Be careful! Walk quietly into this gaping mouth inscribed with the words “All thoughts fly.” Anything you may whisper in private–can be heard by those standing on the stairs.
This ogre from hell is just one of the many stone sculptures of mythical creatures, giants battling animals, dragons, and soldiers entangled in wrath that are scattered among wild greenery interspersed with marine life and maidens in this mysterious forest. These sculptures were commissioned by a prince in the 16th century to be a reflection of the grief, surprise and shock he felt after experiencing the ravages of war, being kidnapped and held ransom for years, and watching his wife die. The well-known architect he hired to create objects designed to jolt the visitor at every turn also built elaborate fountains and distorted benches in this peaceful garden, allowing people to reflect or confront their own internal monsters.
By the time Salvador Dali visited in 1948, this lavish garden had declined from centuries of neglect. Imagine how creepy the moss-covered structures would have looked half-hidden under thick vegetation under a canopy of trees! This place inspired him to create a surrealistic painting and even a short film. In turn, the current owner began restoring the park and gradually opened it up to the public in the 1970’s. The fascinating mix of sculptures have inspired others to create a Frankenstein movie, horror films, paintings, novels and even an opera.
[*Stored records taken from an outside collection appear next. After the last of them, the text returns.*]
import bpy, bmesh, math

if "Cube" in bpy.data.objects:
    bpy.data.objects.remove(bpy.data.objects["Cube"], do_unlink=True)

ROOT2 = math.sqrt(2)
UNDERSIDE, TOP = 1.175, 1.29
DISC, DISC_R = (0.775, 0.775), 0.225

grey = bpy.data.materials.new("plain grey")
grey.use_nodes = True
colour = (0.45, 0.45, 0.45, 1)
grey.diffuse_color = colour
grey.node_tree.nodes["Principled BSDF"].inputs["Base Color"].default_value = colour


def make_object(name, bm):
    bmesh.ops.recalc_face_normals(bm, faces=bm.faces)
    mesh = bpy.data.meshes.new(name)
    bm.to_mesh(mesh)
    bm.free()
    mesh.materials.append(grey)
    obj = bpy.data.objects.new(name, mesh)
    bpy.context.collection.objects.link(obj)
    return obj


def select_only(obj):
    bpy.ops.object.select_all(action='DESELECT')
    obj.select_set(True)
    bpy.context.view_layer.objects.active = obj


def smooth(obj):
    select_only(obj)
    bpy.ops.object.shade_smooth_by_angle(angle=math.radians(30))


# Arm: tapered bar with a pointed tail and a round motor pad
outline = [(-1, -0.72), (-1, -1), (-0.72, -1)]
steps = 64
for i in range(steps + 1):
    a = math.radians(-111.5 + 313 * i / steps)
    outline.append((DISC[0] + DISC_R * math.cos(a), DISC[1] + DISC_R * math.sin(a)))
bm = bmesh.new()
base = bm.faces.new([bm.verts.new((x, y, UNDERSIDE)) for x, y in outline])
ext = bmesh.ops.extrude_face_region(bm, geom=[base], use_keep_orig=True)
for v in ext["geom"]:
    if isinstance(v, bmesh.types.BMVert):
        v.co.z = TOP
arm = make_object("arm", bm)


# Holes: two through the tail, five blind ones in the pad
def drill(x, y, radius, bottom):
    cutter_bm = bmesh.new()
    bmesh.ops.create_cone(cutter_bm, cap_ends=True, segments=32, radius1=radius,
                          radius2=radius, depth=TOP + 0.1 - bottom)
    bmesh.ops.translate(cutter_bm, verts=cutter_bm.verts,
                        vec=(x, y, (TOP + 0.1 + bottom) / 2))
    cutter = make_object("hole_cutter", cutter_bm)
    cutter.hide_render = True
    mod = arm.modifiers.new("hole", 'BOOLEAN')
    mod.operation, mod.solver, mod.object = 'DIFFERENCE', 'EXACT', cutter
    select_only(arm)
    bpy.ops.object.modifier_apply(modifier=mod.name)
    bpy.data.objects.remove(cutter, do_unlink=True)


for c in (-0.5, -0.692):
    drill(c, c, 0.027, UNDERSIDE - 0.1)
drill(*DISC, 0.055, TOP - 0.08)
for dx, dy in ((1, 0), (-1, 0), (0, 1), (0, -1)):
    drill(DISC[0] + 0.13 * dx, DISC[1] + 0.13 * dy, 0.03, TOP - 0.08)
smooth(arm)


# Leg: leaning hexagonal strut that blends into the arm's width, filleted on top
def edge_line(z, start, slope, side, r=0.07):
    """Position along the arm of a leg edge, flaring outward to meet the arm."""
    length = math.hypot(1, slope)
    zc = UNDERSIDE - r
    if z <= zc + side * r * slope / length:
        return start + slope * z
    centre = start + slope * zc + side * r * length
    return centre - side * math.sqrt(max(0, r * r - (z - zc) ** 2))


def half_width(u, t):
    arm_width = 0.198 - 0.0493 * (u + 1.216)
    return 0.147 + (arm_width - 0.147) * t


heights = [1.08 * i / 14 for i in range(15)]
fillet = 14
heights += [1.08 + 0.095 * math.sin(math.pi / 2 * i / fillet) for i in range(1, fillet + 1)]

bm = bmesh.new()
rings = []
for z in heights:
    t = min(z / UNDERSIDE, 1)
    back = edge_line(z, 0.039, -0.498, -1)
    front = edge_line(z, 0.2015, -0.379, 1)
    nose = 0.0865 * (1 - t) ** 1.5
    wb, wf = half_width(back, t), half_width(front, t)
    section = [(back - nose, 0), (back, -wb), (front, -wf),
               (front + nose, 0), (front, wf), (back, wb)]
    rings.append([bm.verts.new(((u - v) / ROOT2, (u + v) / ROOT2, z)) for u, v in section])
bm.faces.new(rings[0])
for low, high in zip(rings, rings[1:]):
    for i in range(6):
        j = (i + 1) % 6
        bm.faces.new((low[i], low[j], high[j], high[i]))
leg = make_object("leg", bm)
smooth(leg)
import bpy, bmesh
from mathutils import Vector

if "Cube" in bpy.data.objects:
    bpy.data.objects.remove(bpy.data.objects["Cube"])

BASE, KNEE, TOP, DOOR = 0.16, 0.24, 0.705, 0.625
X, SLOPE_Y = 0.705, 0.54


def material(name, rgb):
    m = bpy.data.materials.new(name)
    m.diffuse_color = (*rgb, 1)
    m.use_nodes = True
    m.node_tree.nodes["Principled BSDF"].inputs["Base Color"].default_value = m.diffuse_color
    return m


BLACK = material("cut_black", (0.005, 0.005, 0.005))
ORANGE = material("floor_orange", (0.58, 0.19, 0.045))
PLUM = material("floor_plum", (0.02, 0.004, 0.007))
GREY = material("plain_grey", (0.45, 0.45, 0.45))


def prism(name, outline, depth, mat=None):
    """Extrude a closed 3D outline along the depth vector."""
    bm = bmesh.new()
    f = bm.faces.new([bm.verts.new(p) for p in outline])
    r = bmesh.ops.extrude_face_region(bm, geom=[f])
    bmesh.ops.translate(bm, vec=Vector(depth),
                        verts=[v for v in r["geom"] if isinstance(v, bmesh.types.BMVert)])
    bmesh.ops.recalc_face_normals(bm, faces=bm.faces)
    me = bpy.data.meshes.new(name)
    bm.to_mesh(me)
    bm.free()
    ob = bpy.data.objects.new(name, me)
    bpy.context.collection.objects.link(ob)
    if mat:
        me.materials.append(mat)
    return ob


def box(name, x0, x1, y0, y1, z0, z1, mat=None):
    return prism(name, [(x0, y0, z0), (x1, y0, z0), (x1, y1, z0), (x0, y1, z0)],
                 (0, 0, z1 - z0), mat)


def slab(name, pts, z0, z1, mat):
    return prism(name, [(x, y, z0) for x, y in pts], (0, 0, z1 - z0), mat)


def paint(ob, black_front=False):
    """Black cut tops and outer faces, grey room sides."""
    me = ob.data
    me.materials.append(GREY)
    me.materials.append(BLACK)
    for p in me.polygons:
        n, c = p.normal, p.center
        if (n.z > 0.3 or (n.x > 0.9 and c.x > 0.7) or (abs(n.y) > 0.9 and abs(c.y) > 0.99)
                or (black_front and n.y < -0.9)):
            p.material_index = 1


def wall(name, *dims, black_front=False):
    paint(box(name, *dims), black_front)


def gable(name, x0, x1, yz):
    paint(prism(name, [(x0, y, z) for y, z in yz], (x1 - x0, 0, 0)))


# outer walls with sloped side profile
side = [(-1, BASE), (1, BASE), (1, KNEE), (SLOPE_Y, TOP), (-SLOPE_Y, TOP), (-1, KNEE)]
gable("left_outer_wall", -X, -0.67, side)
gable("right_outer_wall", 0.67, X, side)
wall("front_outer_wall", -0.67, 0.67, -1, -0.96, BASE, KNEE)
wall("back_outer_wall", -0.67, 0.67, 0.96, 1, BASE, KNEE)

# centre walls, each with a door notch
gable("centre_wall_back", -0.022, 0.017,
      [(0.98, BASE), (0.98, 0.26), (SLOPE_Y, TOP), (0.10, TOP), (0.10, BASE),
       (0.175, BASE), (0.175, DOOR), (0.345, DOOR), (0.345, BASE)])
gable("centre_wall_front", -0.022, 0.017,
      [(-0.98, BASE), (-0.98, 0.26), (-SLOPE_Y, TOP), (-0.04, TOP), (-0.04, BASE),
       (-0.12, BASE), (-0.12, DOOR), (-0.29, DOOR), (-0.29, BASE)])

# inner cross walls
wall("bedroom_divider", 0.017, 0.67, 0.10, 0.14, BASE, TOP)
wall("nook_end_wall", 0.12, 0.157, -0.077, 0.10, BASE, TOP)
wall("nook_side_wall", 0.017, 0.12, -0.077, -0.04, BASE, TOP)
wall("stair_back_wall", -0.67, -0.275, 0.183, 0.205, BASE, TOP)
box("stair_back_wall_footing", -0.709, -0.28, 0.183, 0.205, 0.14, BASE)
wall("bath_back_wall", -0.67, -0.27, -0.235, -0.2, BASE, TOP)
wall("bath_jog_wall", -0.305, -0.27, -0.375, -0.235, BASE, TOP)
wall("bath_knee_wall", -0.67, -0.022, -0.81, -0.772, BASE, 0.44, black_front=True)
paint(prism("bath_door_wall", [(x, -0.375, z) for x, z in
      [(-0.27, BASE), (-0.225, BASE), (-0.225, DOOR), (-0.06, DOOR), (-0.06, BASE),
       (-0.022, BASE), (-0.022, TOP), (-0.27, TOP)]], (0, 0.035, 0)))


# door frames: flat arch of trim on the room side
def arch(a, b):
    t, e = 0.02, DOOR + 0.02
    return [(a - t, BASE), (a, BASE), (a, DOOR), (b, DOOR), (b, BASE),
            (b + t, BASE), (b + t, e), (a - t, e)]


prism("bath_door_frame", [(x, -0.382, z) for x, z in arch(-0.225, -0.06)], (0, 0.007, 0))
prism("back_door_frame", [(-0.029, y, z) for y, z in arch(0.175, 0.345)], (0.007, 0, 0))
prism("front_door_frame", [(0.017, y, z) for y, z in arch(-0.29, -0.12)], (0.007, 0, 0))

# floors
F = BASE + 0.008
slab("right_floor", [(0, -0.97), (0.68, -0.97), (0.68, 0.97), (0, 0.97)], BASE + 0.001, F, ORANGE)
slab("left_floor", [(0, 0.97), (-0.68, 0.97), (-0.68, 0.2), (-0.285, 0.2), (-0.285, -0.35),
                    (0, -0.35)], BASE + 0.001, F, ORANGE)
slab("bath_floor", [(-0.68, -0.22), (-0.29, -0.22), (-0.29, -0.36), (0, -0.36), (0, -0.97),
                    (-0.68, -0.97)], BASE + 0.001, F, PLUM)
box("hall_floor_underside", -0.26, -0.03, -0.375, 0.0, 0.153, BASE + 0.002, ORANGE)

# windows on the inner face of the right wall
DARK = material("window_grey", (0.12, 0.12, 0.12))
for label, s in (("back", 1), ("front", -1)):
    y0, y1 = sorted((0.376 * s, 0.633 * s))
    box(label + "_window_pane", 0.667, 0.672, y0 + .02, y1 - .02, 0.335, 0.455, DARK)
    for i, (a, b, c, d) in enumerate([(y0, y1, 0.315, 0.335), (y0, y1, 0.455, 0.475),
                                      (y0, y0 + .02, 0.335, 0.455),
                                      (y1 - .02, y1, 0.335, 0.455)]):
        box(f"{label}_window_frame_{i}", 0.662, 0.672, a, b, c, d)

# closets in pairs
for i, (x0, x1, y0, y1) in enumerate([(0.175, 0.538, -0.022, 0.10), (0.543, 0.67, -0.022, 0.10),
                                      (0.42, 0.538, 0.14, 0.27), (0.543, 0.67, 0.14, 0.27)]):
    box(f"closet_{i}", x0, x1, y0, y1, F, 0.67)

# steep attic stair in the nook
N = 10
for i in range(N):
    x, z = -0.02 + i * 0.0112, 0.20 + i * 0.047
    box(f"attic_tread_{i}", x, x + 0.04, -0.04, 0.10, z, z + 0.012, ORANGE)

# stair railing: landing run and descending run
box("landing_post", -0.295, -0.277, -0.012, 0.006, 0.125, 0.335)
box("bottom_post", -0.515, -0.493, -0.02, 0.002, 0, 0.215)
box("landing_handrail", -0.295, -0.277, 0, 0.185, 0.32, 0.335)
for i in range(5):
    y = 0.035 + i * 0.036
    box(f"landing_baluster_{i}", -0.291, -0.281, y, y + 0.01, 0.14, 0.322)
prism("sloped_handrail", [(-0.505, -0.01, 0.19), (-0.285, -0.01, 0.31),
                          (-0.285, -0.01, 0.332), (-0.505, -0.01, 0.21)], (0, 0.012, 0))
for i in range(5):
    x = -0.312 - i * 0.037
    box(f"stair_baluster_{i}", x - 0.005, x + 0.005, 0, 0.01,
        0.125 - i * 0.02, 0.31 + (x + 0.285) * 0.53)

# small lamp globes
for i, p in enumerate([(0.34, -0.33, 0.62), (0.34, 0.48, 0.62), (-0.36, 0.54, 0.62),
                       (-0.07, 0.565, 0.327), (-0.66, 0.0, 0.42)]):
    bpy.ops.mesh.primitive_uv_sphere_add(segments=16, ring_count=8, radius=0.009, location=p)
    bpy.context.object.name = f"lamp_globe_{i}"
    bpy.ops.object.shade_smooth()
It is definitely off the beaten path (my local driver had never heard of it before), but it is within a 2 hour drive of a heavily visited capital city. Where in the world is it?